- **THE PROBLEM**
A single number is the answer here: how many lines below include "caps"?

- **DATASET EXCERPTS**
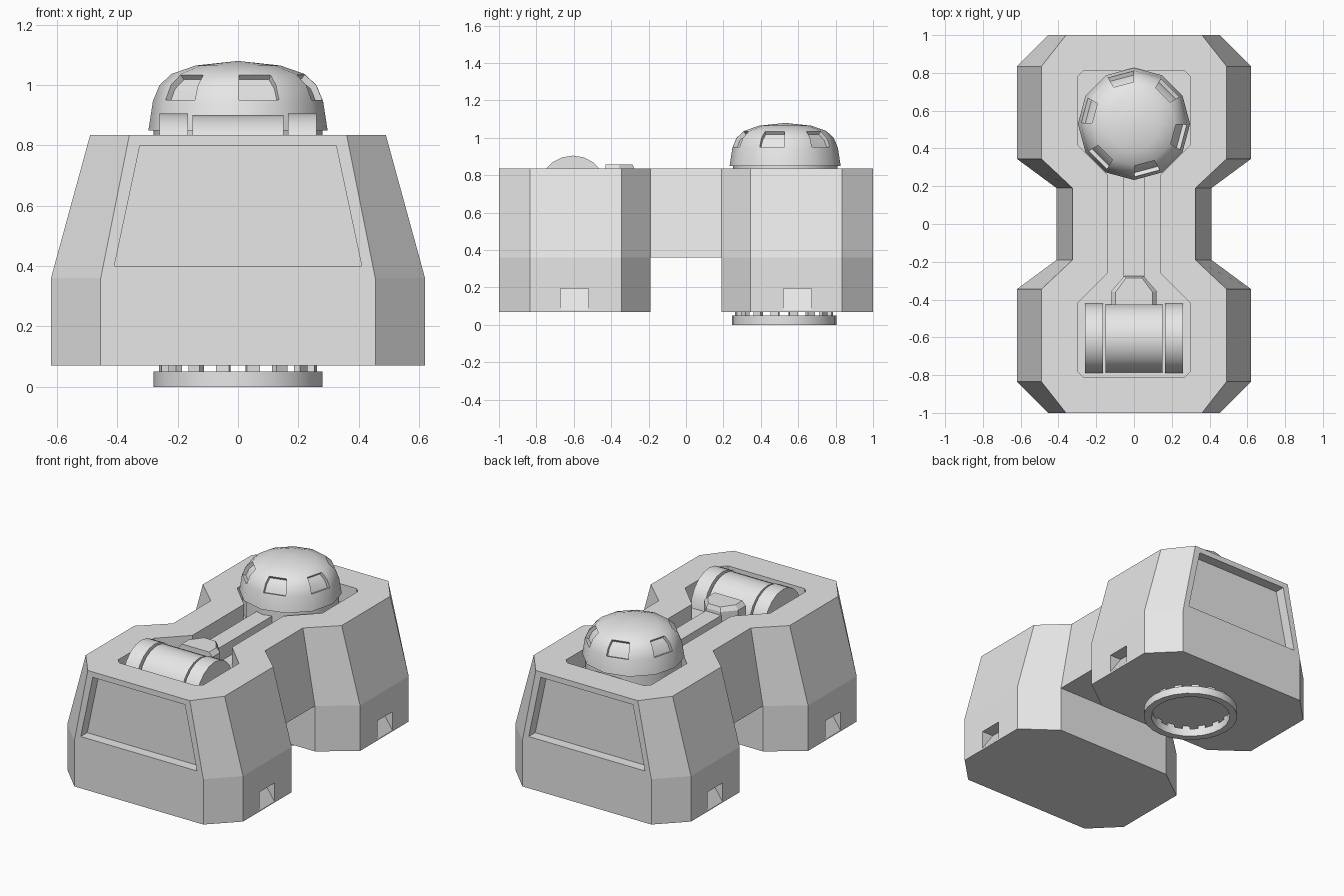
import bpy, bmesh, math
from mathutils import Matrix

if "Cube" in bpy.data.objects:
    bpy.data.objects.remove(bpy.data.objects["Cube"], do_unlink=True)

grey = bpy.data.materials.new("light_grey")
grey.use_nodes = True
grey.diffuse_color = (0.8, 0.8, 0.8, 1)
grey.node_tree.nodes["Principled BSDF"].inputs["Base Color"].default_value = (0.8, 0.8, 0.8, 1)

TOP, KNEE, BASE, FLOOR = 0.835, 0.36, 0.07, 0.72
DOME_Y = 0.53


def finish(bm, name, smooth=None):
    bmesh.ops.recalc_face_normals(bm, faces=bm.faces)
    mesh = bpy.data.meshes.new(name)
    bm.to_mesh(mesh)
    bm.free()
    mesh.materials.append(grey)
    ob = bpy.data.objects.new(name, mesh)
    bpy.context.collection.objects.link(ob)
    if smooth:
        bpy.ops.object.select_all(action='DESELECT')
        ob.select_set(True)
        bpy.context.view_layer.objects.active = ob
        bpy.ops.object.shade_smooth_by_angle(angle=math.radians(smooth))
    return ob


def loft(bm, loops, caps=True):
    """Skin closed loops of points, optionally capping both ends."""
    rings = [[bm.verts.new(p) for p in loop] for loop in loops]
    n = len(rings[0])
    for a, b in zip(rings, rings[1:]):
        for i in range(n):
            j = (i + 1) % n
            bm.faces.new((a[i], a[j], b[j], b[i]))
    if caps:
        bm.faces.new(rings[0])
        bm.faces.new(rings[-1])
    return rings


def flat(points, z):
    return [(x, y, z) for x, y in points]


def mirrored(half):
    """Complete a right-hand outline with its mirror across x."""
    return half + [(-x, y) for x, y in reversed(half)]


def circle(r, z, n, y):
    return [(r * math.cos(math.tau * i / n), y + r * math.sin(math.tau * i / n), z)
            for i in range(n)]


# Body: an hourglass upper shell standing on two octagonal feet
def hourglass(end, side, waist):
    half = [(end, -1), (side, -0.835), (side, -0.345), (waist, -0.19)]
    return mirrored(half + [(x, -y) for x, y in reversed(half)])


bm = bmesh.new()
lower, upper = loft(bm, [flat(hourglass(0.455, 0.62, 0.41), KNEE),
                         flat(hourglass(0.36, 0.49, 0.325), TOP)], caps=False)
bm.faces.new(upper)
bm.faces.new((lower[3], lower[4], lower[11], lower[12]))
for ring in (lower[:4] + lower[12:], lower[4:12]):
    sole = [bm.verts.new((v.co.x, v.co.y, BASE)) for v in ring]
    for i in range(8):
        j = (i + 1) % 8
        bm.faces.new((ring[i], ring[j], sole[j], sole[i]))
    bm.faces.new(sole)
body = finish(bm, "body")

# Recesses: top trench, end panels and side notches
bm = bmesh.new()
trench_half = [(0.27, -0.81), (0.30, -0.78), (0.30, -0.42), (0.14, -0.26)]
trench = mirrored(trench_half + [(x, -y) for x, y in reversed(trench_half)])
loft(bm, [flat(trench, FLOOR), flat(trench, TOP + 0.1)])
panel = [(-0.41, 0.40), (0.41, 0.40), (0.325, 0.80), (-0.325, 0.80)]
wedge = [(0.634, 0.06), (0.70, 0.06), (0.70, 0.195), (0.54, 0.195)]
for s in (-1, 1):
    loft(bm, [[(x, s * y, z) for x, z in panel] for y in (0.935, 1.1)])
    for cy in (-0.595, 0.595):
        loft(bm, [[(s * x, y, z) for x, z in wedge] for y in (cy - 0.075, cy + 0.075)])
cutter = finish(bm, "recess_cutter")
cutter.hide_render = True
cut = body.modifiers.new("recesses", 'BOOLEAN')
cut.operation, cut.solver, cut.object = 'DIFFERENCE', 'EXACT', cutter
bpy.context.view_layer.objects.active = body
bpy.ops.object.modifier_apply(modifier=cut.name)
bpy.data.objects.remove(cutter, do_unlink=True)

# Rail along the trench
bm = bmesh.new()
rail = mirrored([(0.055, -0.30), (0.055, 0.40)])
loft(bm, [flat(rail, FLOOR), flat(rail, 0.81)])
finish(bm, "trench_rail")

# Console at the front end of the rail, tapering to its top
bm = bmesh.new()
outer = mirrored([(0.12, -0.43), (0.12, -0.355), (0.05, -0.275)])
inner = mirrored([(0.097, -0.43), (0.097, -0.36), (0.042, -0.285)])
loft(bm, [flat(outer, FLOOR), flat(outer, 0.83), flat(inner, 0.857)])
finish(bm, "console")


# Half-round drum with a collar on each side
def half_drum(name, x0, x1, r):
    arc = [(-0.605 + r * math.cos(math.pi * i / 10), FLOOR + r * math.sin(math.pi * i / 10))
           for i in range(11)]
    bm = bmesh.new()
    loft(bm, [[(x, y, z) for y, z in arc] for x in (x0, x1)])
    finish(bm, name, 35)


half_drum("drum", -0.15, 0.15, 0.18)
half_drum("left_collar", 0.165, 0.26, 0.185)
half_drum("right_collar", -0.26, -0.165, 0.185)

# Dome with six sunken windows on alternate sides
SIDES = 12
bm = bmesh.new()
profile = [(0.28, FLOOR), (0.28, 0.85), (0.297, 0.85), (0.282, 0.947),
           (0.26, 1.0), (0.22, 1.037), (0.14, 1.065)]
rings = loft(bm, [circle(r, z, SIDES, DOME_Y) for r, z in profile], caps=False)
peak = bm.verts.new((0, DOME_Y, 1.08))
for i in range(SIDES):
    bm.faces.new((rings[-1][i], rings[-1][(i + 1) % SIDES], peak))
bm.faces.new(rings[0])
bmesh.ops.recalc_face_normals(bm, faces=bm.faces)
bm.faces.ensure_lookup_table()
windows = [[bm.faces[level * SIDES + i] for level in (3, 4)] for i in range(1, SIDES, 2)]
for window in windows:
    bmesh.ops.inset_region(bm, faces=window, thickness=0.004, use_even_offset=True)
    bmesh.ops.inset_region(bm, faces=window, thickness=0.001, depth=-0.022,
                           use_even_offset=True)
finish(bm, "dome", 35)

# Ring under the rear foot, held by small studs
RING_Y = DOME_Y - 0.005
bm = bmesh.new()
section = ((0.28, 0), (0.28, 0.05), (0.235, 0.05), (0.235, 0), (0.28, 0))
loft(bm, [circle(r, z, 24, RING_Y) for r, z in section], caps=False)
bmesh.ops.remove_doubles(bm, verts=bm.verts, dist=0.0001)
finish(bm, "base_ring", 35)

bm = bmesh.new()
for i in range(16):
    turn = Matrix.Rotation(math.tau * (i + 0.5) / 16, 4, 'Z')
    place = Matrix.Translation((0, RING_Y, 0.06)) @ turn @ Matrix.Translation((0.25, 0, 0))
    bmesh.ops.create_cube(bm, size=1, matrix=place @ Matrix.Diagonal((0.025, 0.045, 0.024, 1)))
finish(bm, "ring_studs")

- **RESULT FOR THIS TASK**
5